**DIRECTIONS:** Sort through the entries below and pull out lines containing the word "rings".

▼

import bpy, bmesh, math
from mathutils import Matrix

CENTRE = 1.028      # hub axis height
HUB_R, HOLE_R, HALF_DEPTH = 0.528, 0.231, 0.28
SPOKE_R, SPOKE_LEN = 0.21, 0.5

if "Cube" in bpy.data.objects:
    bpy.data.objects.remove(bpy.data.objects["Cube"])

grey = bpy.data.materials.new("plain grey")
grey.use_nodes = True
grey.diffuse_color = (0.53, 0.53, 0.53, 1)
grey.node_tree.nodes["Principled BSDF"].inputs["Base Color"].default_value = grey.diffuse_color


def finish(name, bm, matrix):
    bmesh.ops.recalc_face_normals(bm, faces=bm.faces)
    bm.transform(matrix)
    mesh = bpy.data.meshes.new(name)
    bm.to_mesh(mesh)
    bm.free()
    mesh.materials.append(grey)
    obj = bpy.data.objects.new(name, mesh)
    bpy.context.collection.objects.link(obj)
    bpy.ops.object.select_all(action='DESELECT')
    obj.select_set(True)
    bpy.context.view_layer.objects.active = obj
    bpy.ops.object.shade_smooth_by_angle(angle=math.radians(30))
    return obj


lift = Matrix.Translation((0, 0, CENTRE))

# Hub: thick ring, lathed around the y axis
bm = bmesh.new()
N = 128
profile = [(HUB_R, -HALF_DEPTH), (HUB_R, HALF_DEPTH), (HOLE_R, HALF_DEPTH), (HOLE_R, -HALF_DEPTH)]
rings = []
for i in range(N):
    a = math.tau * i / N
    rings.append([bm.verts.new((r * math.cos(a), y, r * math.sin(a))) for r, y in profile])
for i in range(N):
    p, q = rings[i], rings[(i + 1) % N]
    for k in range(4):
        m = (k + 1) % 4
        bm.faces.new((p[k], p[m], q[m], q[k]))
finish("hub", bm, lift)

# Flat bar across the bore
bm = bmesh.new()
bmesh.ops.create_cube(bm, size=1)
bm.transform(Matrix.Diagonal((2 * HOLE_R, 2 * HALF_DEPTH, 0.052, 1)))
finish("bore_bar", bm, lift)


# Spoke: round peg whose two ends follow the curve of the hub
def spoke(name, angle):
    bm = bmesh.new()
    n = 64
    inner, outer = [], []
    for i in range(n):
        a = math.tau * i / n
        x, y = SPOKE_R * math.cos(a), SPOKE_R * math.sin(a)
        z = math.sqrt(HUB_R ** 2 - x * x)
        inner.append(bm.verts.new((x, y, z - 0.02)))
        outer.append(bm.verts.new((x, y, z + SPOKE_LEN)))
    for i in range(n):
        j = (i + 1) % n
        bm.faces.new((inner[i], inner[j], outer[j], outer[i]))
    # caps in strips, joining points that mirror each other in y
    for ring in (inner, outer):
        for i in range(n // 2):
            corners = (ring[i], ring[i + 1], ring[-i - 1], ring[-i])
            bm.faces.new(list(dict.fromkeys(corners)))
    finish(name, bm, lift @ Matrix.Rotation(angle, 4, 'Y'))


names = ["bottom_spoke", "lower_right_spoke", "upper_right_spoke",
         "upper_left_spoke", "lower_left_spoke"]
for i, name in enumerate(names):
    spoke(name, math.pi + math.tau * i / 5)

▲

**TASK RESPONSE:**
rings = []
    rings.append([bm.verts.new((r * math.cos(a), y, r * math.sin(a))) for r, y in profile])
    p, q = rings[i], rings[(i + 1) % N]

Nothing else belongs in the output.